DATASET EXTRACT.
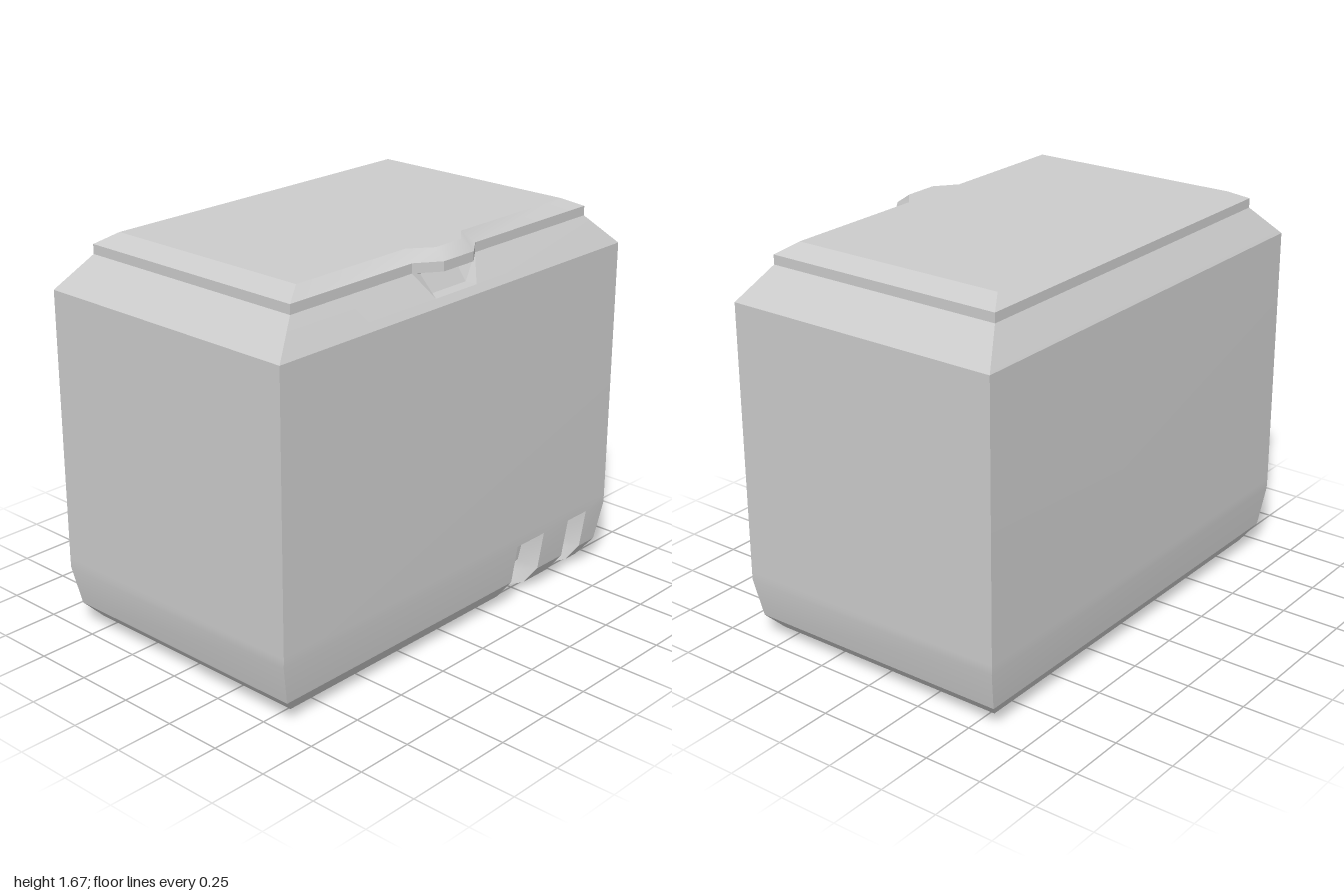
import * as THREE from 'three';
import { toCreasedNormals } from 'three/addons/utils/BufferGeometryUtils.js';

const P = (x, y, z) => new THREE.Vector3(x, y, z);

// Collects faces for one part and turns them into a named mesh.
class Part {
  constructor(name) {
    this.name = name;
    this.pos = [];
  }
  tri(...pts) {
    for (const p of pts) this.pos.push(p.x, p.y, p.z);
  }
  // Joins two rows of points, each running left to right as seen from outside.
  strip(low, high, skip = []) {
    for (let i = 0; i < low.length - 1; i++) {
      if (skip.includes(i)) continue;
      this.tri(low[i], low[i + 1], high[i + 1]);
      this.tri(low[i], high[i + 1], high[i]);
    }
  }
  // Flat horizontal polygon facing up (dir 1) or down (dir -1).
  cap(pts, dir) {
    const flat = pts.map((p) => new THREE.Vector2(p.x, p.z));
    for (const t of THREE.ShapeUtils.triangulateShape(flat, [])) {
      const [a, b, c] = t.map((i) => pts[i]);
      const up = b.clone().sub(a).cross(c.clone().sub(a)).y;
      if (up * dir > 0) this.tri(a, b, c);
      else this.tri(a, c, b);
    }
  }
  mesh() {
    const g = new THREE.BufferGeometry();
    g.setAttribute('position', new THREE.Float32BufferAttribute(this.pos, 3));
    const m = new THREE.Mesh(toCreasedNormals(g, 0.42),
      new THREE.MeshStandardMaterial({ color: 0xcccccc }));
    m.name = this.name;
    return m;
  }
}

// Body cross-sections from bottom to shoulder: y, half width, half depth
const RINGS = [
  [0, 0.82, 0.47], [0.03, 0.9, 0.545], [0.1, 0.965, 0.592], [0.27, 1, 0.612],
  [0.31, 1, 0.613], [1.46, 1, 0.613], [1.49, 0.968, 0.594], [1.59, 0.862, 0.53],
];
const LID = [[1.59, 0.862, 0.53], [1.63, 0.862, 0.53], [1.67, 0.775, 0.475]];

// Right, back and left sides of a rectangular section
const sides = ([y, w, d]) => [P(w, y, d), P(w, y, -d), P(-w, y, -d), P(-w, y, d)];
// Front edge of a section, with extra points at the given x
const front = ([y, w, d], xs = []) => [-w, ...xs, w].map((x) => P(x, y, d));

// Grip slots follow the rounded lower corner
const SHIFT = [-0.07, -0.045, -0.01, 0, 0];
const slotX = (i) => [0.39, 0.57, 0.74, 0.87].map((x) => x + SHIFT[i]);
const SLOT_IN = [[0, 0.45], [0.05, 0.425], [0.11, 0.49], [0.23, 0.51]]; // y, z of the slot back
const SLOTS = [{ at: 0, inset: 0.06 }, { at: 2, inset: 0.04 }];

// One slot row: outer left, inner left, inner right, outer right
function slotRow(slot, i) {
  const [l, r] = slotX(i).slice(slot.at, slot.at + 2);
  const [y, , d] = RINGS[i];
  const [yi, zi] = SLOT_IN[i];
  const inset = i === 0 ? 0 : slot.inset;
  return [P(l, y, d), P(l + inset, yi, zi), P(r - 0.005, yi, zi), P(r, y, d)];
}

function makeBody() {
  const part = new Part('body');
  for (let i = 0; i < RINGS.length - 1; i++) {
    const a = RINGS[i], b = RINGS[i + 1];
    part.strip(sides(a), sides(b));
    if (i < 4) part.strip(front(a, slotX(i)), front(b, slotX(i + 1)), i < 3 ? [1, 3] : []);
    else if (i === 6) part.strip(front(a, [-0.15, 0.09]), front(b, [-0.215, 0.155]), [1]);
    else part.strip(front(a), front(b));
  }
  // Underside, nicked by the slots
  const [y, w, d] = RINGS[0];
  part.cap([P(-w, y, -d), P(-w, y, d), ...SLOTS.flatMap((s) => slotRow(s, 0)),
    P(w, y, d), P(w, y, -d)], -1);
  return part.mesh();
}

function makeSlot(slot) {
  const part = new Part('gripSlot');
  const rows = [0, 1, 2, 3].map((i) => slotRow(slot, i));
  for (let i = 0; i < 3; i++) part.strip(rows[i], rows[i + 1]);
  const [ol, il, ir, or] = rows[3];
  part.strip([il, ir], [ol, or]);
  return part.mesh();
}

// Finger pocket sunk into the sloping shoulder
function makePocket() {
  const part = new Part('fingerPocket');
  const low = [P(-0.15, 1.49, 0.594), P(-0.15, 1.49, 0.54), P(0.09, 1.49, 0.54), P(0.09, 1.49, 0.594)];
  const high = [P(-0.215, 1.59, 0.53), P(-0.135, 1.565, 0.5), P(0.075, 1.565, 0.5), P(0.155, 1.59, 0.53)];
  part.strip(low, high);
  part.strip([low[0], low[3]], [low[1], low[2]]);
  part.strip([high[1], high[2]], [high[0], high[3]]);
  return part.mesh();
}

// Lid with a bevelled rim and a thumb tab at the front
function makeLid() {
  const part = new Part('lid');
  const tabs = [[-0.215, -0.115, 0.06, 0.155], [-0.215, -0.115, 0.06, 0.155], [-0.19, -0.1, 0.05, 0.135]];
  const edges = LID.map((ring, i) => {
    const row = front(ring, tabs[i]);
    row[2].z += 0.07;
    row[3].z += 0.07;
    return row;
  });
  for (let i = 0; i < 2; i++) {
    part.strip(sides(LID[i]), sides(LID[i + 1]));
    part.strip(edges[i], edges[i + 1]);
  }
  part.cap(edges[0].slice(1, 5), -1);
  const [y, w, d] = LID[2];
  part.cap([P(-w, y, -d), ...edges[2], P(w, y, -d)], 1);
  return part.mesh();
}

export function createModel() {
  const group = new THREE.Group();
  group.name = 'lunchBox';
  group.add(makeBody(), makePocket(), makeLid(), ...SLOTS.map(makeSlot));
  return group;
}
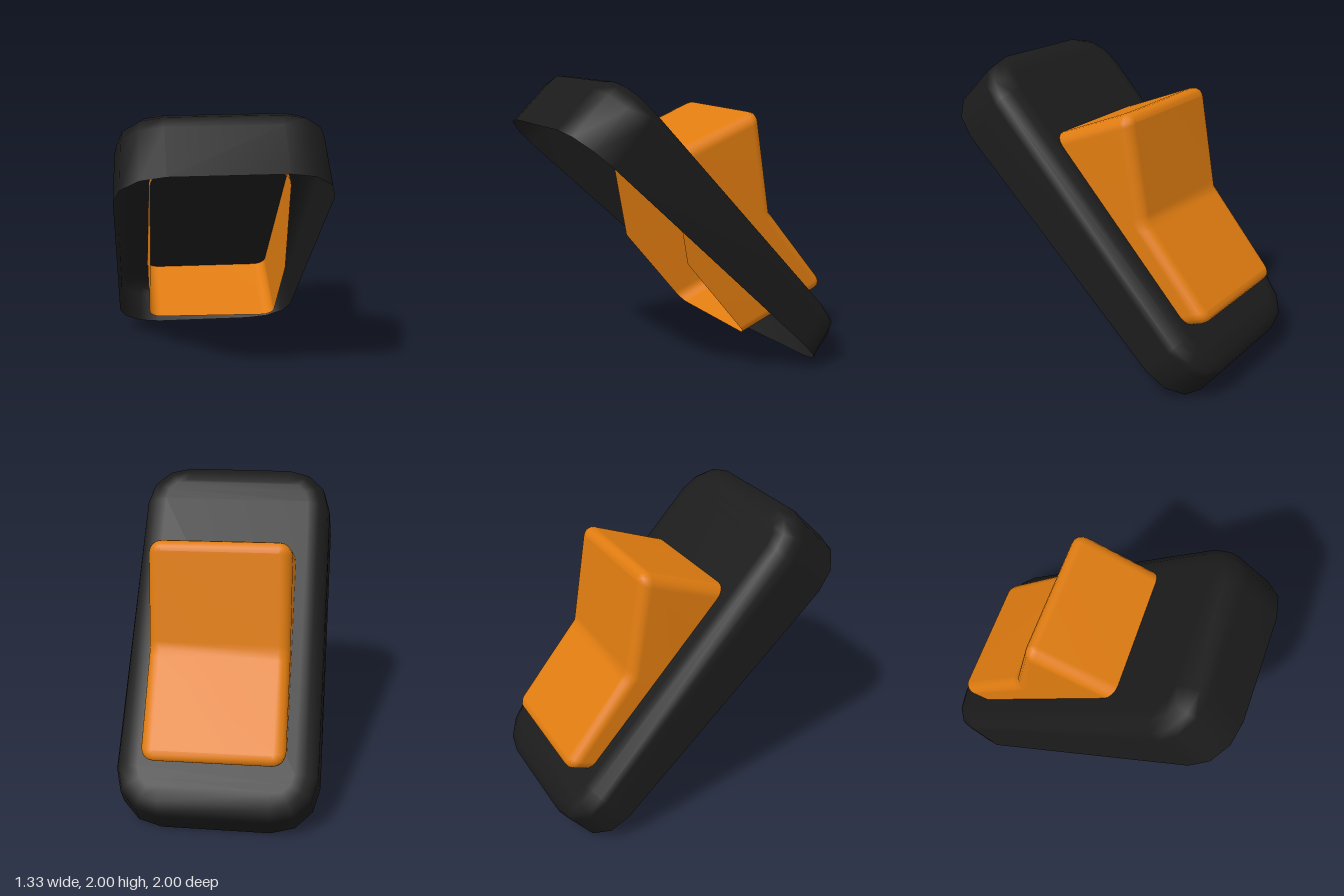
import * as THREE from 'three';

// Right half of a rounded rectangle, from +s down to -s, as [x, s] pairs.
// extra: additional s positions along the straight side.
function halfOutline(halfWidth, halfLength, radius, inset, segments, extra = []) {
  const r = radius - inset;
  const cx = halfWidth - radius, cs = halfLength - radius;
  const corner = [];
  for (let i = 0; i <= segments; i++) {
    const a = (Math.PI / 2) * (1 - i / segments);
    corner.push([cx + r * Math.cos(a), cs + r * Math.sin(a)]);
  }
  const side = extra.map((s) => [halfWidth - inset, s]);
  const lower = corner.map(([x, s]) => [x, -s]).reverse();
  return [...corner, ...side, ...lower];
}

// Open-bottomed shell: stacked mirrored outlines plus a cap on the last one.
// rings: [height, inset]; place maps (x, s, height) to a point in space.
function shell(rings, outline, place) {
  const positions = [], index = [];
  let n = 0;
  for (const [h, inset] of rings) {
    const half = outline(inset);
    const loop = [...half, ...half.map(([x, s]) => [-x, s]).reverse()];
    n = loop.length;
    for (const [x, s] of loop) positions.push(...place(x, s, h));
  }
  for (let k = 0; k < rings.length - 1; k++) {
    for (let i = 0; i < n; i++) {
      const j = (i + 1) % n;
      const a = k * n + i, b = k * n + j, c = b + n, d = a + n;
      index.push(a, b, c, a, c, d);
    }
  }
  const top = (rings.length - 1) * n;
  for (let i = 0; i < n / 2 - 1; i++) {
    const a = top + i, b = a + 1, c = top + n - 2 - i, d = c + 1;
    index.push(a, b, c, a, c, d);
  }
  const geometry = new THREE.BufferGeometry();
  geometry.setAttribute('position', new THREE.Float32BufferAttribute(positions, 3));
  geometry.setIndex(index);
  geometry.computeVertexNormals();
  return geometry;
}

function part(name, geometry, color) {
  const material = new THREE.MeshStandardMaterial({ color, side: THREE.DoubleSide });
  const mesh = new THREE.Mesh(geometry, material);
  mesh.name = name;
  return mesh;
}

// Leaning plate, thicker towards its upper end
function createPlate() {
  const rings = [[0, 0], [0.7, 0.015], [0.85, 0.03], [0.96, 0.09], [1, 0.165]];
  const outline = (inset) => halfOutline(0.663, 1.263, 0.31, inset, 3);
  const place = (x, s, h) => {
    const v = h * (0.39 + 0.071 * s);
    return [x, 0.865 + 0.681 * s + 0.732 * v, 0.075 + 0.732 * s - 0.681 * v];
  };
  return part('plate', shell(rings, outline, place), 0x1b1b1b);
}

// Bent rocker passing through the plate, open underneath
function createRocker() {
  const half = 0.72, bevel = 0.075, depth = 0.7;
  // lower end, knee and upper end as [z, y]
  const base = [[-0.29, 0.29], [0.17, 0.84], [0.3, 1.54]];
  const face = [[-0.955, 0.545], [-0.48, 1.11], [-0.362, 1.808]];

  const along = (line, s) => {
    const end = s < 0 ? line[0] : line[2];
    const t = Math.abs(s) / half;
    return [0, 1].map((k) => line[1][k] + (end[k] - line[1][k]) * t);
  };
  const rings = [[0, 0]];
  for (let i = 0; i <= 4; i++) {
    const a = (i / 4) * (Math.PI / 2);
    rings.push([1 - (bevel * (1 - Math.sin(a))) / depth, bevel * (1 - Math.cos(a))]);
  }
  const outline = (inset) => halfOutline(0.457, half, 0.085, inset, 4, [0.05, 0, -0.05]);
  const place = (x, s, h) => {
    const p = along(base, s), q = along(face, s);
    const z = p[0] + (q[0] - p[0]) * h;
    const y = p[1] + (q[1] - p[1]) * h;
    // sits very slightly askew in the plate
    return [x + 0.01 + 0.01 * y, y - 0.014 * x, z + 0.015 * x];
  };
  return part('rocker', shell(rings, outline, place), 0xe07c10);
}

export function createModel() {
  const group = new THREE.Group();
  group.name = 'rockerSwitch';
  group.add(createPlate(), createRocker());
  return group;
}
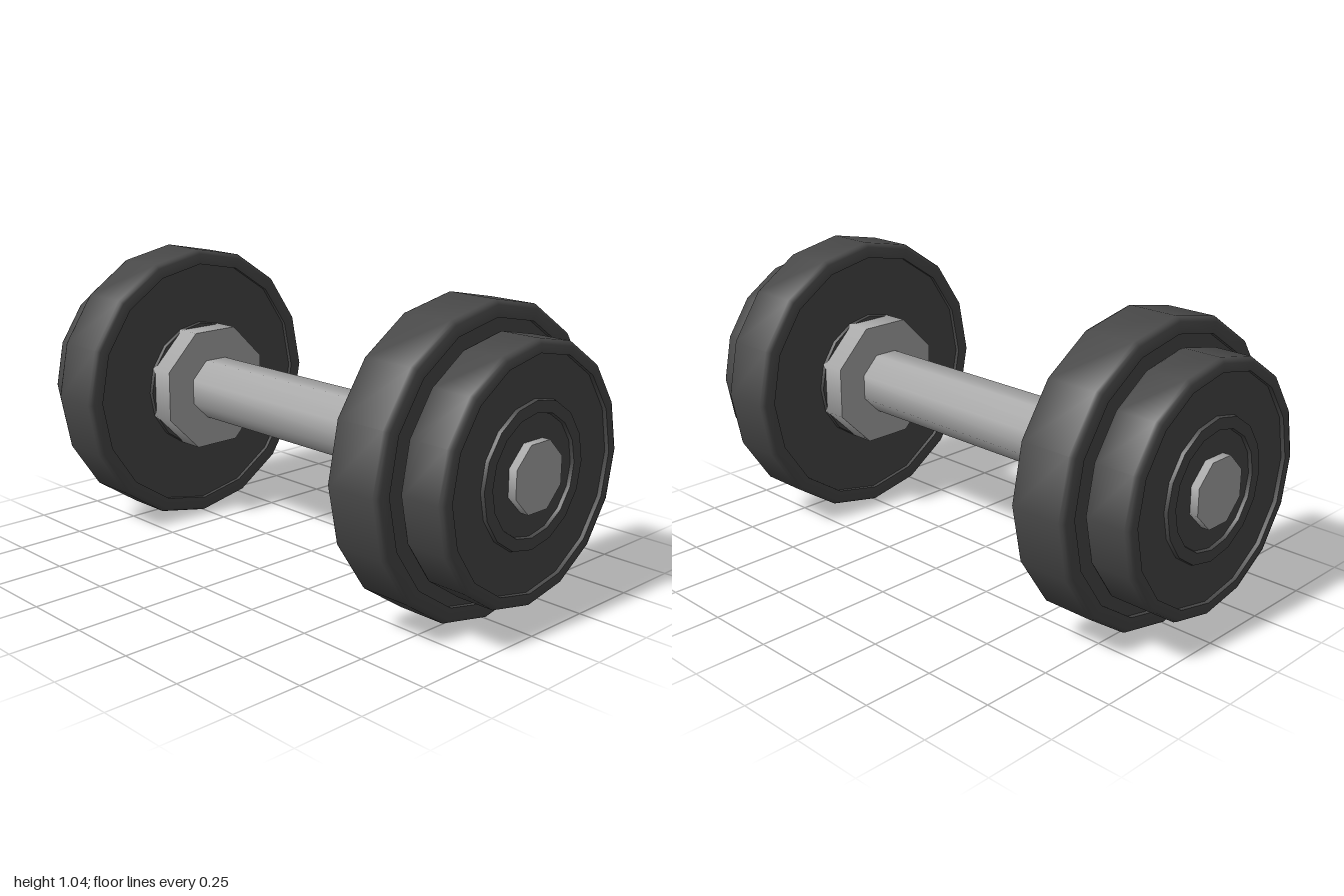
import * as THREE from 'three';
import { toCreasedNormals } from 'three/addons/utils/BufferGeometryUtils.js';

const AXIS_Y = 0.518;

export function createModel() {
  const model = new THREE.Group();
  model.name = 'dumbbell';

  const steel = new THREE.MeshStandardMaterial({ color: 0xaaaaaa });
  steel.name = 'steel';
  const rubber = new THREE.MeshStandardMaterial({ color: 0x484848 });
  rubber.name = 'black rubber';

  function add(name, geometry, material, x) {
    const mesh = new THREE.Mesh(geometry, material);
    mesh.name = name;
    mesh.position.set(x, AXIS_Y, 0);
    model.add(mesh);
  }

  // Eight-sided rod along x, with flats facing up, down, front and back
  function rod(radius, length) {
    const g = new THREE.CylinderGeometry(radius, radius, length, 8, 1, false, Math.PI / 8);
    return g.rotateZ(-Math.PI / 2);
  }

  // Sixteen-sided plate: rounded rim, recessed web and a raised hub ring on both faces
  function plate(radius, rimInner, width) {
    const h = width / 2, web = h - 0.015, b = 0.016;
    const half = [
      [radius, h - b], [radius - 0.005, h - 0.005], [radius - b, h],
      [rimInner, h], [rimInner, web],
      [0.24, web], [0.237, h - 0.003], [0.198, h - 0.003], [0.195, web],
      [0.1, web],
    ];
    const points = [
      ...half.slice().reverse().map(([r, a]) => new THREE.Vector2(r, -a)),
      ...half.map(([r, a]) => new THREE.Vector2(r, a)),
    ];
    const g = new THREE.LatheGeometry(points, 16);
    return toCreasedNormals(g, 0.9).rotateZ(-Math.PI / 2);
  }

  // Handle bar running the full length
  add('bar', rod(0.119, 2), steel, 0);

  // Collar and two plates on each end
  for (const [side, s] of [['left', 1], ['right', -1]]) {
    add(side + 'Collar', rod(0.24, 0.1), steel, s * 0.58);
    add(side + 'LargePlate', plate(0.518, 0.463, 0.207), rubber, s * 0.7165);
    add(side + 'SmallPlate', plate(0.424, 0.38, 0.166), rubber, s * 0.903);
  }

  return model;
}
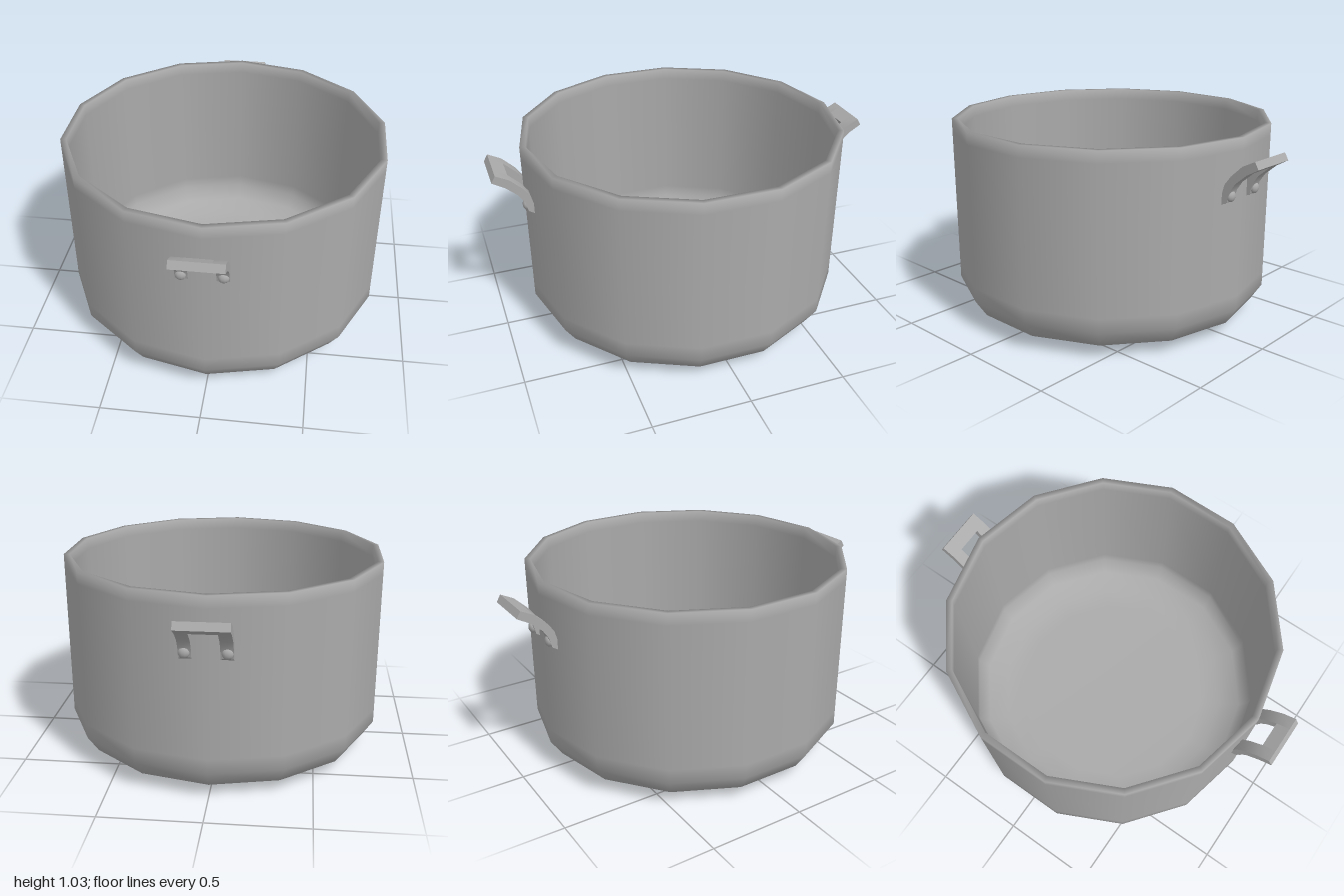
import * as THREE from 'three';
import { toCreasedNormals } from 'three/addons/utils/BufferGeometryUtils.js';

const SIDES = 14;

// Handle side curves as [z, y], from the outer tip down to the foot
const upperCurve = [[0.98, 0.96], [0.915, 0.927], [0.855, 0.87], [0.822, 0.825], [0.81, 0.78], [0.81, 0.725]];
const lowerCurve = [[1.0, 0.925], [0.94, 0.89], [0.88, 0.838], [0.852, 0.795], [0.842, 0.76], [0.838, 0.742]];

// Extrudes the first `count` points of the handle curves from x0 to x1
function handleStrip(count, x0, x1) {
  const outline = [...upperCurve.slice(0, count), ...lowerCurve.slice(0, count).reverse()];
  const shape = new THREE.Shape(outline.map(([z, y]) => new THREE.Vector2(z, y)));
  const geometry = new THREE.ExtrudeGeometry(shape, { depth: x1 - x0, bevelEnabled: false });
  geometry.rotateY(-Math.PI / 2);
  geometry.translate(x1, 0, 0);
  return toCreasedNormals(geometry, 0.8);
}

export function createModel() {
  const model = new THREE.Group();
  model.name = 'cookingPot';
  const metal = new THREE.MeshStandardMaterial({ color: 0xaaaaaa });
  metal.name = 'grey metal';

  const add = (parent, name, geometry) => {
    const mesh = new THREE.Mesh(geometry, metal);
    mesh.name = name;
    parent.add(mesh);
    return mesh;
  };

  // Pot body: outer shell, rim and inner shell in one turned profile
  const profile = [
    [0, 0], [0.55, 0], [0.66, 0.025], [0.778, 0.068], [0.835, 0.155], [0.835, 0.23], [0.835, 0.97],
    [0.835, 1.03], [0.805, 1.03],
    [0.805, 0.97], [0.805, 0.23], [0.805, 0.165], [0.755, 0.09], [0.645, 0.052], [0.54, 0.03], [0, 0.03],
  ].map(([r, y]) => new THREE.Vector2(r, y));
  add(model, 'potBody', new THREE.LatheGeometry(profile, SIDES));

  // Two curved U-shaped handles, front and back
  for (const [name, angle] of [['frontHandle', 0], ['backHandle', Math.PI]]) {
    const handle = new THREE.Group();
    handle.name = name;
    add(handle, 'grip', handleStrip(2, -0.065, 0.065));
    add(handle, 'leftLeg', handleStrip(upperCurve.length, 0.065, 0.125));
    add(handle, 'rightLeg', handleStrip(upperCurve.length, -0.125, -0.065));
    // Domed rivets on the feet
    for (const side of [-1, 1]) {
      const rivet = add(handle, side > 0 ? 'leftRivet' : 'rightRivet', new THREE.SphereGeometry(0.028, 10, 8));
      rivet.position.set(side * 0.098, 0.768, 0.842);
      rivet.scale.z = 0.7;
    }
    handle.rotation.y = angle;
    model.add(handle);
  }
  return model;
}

DIRECTIONS.
Check each line above for the string "corner" and report how many lines have it, giving only the number.

RESPONSE BOX.
5